Red Rose, White Rose

Written by Joanna Hickson
Review by Anne Clinard Barnhill

Hickson’s newest novel, Red Rose, White Rose, is the story of Cicely Neville, daughter of the powerful Earl of Westmorland, a staunch Lancastrian who consolidates power by negotiating brilliant marriages for his children. His last betrothal before he dies is between his nine-year-old daughter, Cicely, and his ward, Richard, Duke of York.

Born of Lancaster and married to York, the courageous Cicely must treat a path through one of the most unstable eras in English history, the Wars of the Roses. Hickson is brave, herself, for attempting to tell such an ambitious story. The cast of characters is unwieldy and made even more difficult because so many of the names are the same; this makes rendering a clear story challenging. Unfortunately, Hickson’s tale could use more clarity.

Told from the view point of Cicely and her bastard half-brother, Cuthbert, the story unfolds as Cicely is kidnapped and held hostage by members of her own family who are angered over the distribution of property after her father’s death. Her own mother and brothers hesitate to rescue her and she must use her feminine wiles to escape. This act will haunt her through the remainder of the story.

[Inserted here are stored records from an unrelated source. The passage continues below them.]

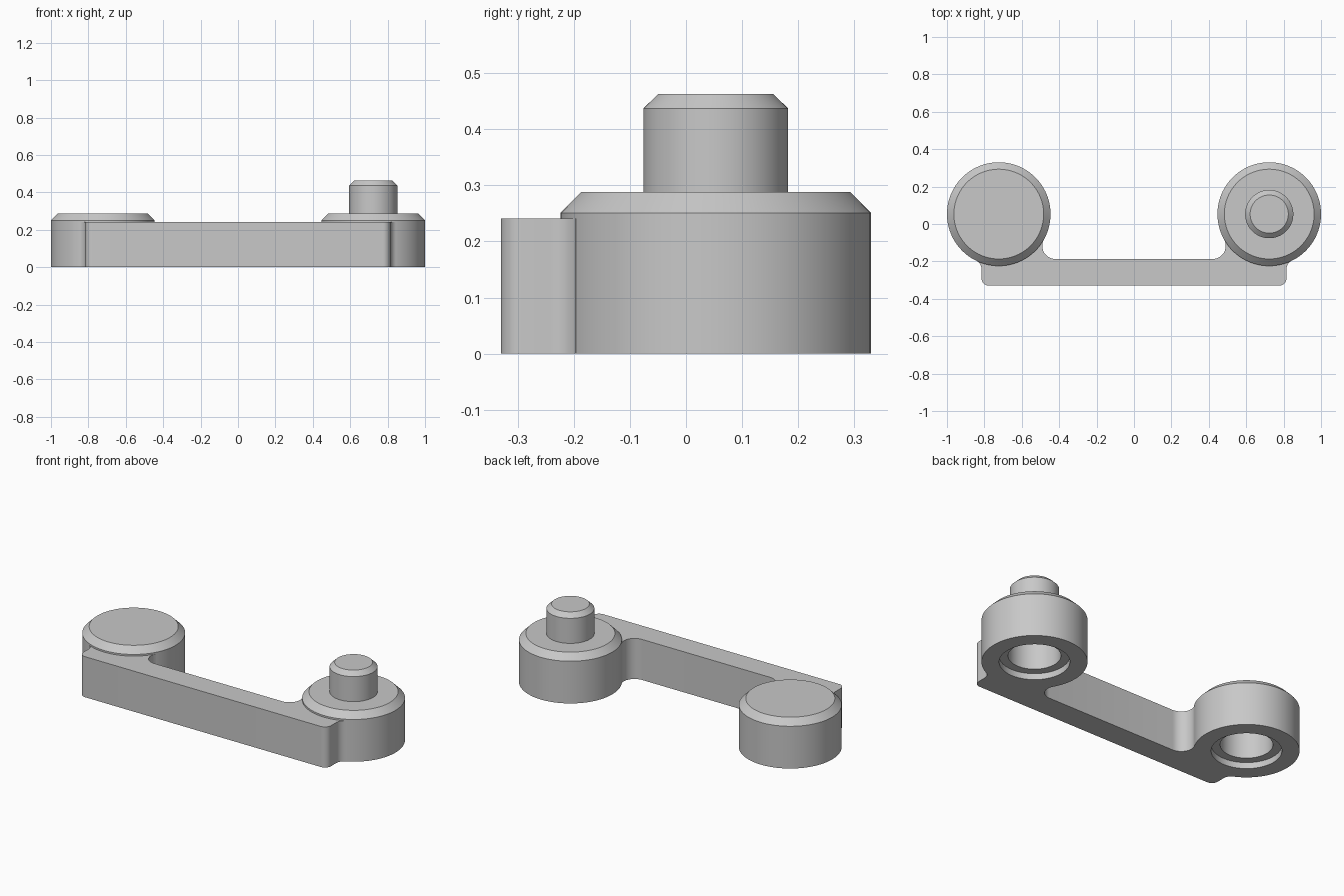
import bpy, bmesh
from math import sin, cos, pi, atan2, sqrt, radians

if "Cube" in bpy.data.objects:
    bpy.data.objects.remove(bpy.data.objects["Cube"])

grey = bpy.data.materials.new("light grey")
grey.use_nodes = True
colour = (0.58, 0.58, 0.58, 1)
grey.diffuse_color = colour
grey.node_tree.nodes["Principled BSDF"].inputs["Base Color"].default_value = colour

# Main dimensions
BOSS_X, BOSS_Y, BOSS_R = 0.723, 0.053, 0.277
BAR_END, BAR_FRONT, BAR_BACK, BAR_TOP = 0.815, -0.33, -0.187, 0.241
SEGMENTS = 96


def finish(bm, name):
    bmesh.ops.recalc_face_normals(bm, faces=bm.faces)
    mesh = bpy.data.meshes.new(name)
    bm.to_mesh(mesh)
    bm.free()
    obj = bpy.data.objects.new(name, mesh)
    bpy.context.collection.objects.link(obj)
    mesh.materials.append(grey)
    bpy.ops.object.select_all(action='DESELECT')
    obj.select_set(True)
    bpy.context.view_layer.objects.active = obj
    bpy.ops.object.shade_smooth_by_angle(angle=radians(30))
    return obj


def lathe(name, profile, x, y):
    """Revolve a (radius, z) profile that starts and ends in a flat cap."""
    bm = bmesh.new()
    rings = [[bm.verts.new((x + r * cos(2 * pi * i / SEGMENTS),
                            y + r * sin(2 * pi * i / SEGMENTS), z))
              for i in range(SEGMENTS)] for r, z in profile]
    for low, high in zip(rings, rings[1:]):
        for i in range(SEGMENTS):
            j = (i + 1) % SEGMENTS
            bm.faces.new((low[i], low[j], high[j], high[i]))
    bm.faces.new(rings[0])
    bm.faces.new(rings[-1])
    return finish(bm, name)


def arc(cx, cy, r, start, end, steps=12):
    return [(cx + r * cos(start + (end - start) * i / steps),
             cy + r * sin(start + (end - start) * i / steps))
            for i in range(steps + 1)]


# Bosses: socket ceiling, socket wall, counterbore, outer wall, chamfered top
boss_profile = [(0.138, 0.22), (0.138, 0.036), (0.185, 0.036), (0.185, 0),
                (BOSS_R, 0), (BOSS_R, 0.251), (0.24, 0.288)]
for side, x in (("left", BOSS_X), ("right", -BOSS_X)):
    lathe(side + "_boss", boss_profile, x, BOSS_Y)

# Pin on the left boss
lathe("pin", [(0.129, 0.28), (0.129, 0.437), (0.102, 0.463)], BOSS_X, BOSS_Y)

# Bar outline: rounded front corner, fillets tangent to the boss on both sides
corner, outer, inner = 0.04, 0.05, 0.07
outer_x = BAR_END + outer
outer_y = BOSS_Y - sqrt((BOSS_R + outer) ** 2 - (outer_x - BOSS_X) ** 2)
inner_y = BAR_BACK + inner
inner_x = BOSS_X - sqrt((BOSS_R + inner) ** 2 - (inner_y - BOSS_Y) ** 2)
outer_dir = atan2(outer_y - BOSS_Y, outer_x - BOSS_X)
inner_dir = atan2(inner_y - BOSS_Y, inner_x - BOSS_X)
half = (arc(BAR_END - corner, BAR_FRONT + corner, corner, -pi / 2, 0)
        + arc(outer_x, outer_y, outer, pi, outer_dir + pi)
        + arc(BOSS_X, BOSS_Y, BOSS_R - 0.006, outer_dir, inner_dir, 24)
        + arc(inner_x, inner_y, inner, inner_dir + pi, -pi / 2))
outline = half + [(-x, y) for x, y in reversed(half)]

# Connecting bar
bm = bmesh.new()
base = bm.faces.new([bm.verts.new((x, y, 0)) for x, y in outline])
top = bmesh.ops.extrude_face_region(bm, geom=[base], use_keep_orig=True)
bmesh.ops.translate(bm, vec=(0, 0, BAR_TOP),
                    verts=[v for v in top["geom"] if isinstance(v, bmesh.types.BMVert)])
finish(bm, "connecting_bar")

Perhaps readers with a masterful knowledge of 15th-century England will be able to negotiate the historical maze of Lancaster and York and the role of the Neville family in the Wars of the Roses.